We wanted to know just how much people value their digital assets and which ones they rank as most important, so we asked 1,000 people about their digital files. This post explores what we discovered.
- The average person worries about losing some or all of their digital files several times per year; 1 in 5 think about it on a monthly basis.
- Two-thirds of people, or 2 in 3, say the most painful thing they could lose is digital.
- Of digital items saved from previous relationships, 13% of people have NSFW (not suitable for work) pictures.
The most important digital files and apps
When asked what they would save if they were about to lose their homes, 66% of people said either their phone (38%) or computer (28%). In fact, significantly more people mentioned digital devices than the next closest item on the list, sentimental objects (18%). Only 6% named printed photos, and even fewer mentioned other electronics (3%) or jewelry (2%). Art came in last place with a minuscule 1%.
When discussing which apps people would be frustrated to lose personal data from, Facebook made first place on our list — by a lot. While 77% named Facebook as the app they would most hate to lose data from, only 45% mentioned second-place Instagram. Music holds a special spot in the hearts of our respondents, with Spotify (42%) coming in as the third most precious app. The newest app on the list showed up in last place with only 15% of people choosing TikTok.
How important is digital data to our respondents? One survey question gave a very clear answer: Close to half (44%) would give up sex for a year to avoid losing all of their digital property. Despite the obvious importance placed on digital assets, not everyone takes the utmost care to avoid losing it. Nearly half (47%) of people admit having digital property that they would find painful to lose but don’t currently have backed up.
Our most precious digital assets ranked
Almost all of our respondents agree on the importance of photos, with an overwhelming 91% naming pictures as their most precious digital assets. Even videos (67%) and important records (58%) — such as financial, health, and legal documents — came in second and third places, respectively, but still ranked far behind the clear, number-one choice.
Although photos, videos, and records reign decisively in terms of digital products that are precious to our respondents, digital work that people produced themselves stood out as well. Respondents also valued digital assets, such as things they’ve written (44%), creative work (38%), professional work (31%), and school work (21%).
Digital communication also made the most precious list, with respondents most concerned about losing their emails (28%), text messages (26%), and voicemails (21%). When it comes to digital products associated with hobbies or personal time, over a third (36%) of people most fear losing their collections of saved music, movies, and books, and 19% worry most about losing video game progress.

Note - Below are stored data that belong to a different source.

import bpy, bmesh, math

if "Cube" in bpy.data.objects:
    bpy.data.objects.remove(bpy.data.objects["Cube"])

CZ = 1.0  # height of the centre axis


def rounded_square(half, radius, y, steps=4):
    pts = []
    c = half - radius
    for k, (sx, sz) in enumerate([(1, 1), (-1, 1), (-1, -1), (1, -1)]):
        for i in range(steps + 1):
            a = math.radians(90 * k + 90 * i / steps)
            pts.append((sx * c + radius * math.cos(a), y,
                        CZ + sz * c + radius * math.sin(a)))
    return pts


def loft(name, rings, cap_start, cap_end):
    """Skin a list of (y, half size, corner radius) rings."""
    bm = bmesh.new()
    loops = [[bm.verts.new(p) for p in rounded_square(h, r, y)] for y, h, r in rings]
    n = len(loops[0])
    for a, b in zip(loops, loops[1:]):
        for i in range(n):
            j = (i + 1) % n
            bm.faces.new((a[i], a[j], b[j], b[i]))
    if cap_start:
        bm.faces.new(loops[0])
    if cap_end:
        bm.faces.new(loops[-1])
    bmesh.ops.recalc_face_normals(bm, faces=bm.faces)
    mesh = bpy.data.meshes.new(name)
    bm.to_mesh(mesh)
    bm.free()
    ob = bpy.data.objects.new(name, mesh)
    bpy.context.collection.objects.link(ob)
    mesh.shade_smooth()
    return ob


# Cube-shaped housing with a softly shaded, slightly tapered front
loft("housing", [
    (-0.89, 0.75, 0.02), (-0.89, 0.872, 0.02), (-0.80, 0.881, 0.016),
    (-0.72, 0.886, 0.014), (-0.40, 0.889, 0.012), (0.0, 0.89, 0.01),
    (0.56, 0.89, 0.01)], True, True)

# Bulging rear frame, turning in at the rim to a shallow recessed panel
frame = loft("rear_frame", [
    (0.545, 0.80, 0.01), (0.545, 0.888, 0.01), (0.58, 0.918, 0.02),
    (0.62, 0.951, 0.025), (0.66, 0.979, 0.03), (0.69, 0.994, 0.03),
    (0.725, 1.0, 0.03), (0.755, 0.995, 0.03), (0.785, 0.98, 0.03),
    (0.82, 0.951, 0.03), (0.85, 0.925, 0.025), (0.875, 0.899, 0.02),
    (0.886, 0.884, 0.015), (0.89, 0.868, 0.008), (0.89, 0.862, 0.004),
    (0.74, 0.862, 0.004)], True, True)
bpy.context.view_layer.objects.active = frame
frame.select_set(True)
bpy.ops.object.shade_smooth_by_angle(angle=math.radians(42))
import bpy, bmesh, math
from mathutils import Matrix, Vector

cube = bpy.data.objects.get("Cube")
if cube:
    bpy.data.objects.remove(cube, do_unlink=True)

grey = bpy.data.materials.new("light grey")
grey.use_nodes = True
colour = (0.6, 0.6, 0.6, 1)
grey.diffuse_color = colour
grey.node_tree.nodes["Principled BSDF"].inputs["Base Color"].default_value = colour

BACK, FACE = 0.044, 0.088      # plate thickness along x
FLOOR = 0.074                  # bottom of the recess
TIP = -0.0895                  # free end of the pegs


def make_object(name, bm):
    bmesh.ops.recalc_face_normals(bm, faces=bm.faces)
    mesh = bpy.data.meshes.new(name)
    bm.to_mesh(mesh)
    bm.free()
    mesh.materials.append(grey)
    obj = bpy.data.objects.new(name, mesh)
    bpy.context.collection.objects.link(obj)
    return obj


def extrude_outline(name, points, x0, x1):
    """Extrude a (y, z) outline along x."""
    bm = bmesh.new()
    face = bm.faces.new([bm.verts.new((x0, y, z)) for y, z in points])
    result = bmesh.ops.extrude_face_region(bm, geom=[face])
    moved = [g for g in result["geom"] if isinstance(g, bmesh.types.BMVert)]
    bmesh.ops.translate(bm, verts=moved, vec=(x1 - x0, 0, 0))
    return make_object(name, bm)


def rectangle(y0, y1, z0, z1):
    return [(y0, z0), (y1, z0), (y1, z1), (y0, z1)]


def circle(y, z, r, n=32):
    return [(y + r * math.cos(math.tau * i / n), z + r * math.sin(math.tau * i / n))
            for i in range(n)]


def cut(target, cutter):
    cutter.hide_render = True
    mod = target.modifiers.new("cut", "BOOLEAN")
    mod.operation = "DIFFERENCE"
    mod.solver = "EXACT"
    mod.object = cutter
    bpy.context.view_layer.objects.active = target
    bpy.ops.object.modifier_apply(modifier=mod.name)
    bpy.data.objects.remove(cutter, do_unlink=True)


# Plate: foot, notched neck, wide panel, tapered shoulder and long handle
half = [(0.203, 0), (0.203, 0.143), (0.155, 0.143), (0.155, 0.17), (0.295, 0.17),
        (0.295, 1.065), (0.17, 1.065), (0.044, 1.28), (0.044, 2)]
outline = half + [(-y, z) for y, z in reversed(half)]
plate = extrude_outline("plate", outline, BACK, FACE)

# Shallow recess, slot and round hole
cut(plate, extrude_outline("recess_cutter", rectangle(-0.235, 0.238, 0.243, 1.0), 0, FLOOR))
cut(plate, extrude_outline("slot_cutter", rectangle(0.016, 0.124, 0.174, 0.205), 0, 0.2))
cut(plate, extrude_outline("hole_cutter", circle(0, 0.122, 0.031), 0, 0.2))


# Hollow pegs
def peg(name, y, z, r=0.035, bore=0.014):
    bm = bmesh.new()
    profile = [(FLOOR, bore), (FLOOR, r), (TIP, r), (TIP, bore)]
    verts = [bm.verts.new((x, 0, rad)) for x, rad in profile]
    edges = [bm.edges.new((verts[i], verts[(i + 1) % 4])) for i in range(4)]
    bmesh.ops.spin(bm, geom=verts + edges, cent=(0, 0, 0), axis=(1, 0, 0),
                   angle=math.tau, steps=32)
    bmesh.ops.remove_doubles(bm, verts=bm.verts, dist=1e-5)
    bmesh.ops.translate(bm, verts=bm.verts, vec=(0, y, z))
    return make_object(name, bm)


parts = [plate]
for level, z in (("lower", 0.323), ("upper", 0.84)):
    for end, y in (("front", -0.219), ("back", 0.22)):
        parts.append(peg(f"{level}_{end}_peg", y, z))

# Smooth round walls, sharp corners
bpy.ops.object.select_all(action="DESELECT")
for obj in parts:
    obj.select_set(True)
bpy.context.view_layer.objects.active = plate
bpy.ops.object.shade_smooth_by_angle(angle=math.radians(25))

When it comes to the two digital assets people valued most — photos and videos — respondents ranked which images would be the most painful to lose. Most people (62%) chose photos and videos of children. Images of people no longer with us also ranked highly, with 65% of respondents having saved pictures and videos of loved ones who passed away, and 53% naming those digital images as the most precious ones they have.
Although only 1 in 5 (20%) of people chose photos and videos of pets as the most painful images to lose, that category ranks higher than wedding (18%) and travel (12%) images.
People are attached to digital assets from past relationships
Of digital images people worry most about losing, romantic relationships makes the list twice: wedding content ranks #4 and past relationships rank #7. If you’re curious what content people save from past relationships, we found that over half (54%) saved photos and videos, with 41% saving safe-for-work photos and videos of their ex and 13% saving NSFW images. People also worried about losing communications of various types that they had saved from past relationships, including text messages (17%), emails (11%), and voicemails (5%).
People consider digital devices and assets their most precious possessions, with photos and videos claiming the number-one spot in our hearts. Despite the clear importance of digital property, however, nearly half of people admit to putting it at risk by not having it backed up.
With the amount of digital assets we collect and use, thinking through your data protection, backup solutions, and data recovery options before you run into problems, like your laptop won’t turn on, can help protect the things we consider most precious.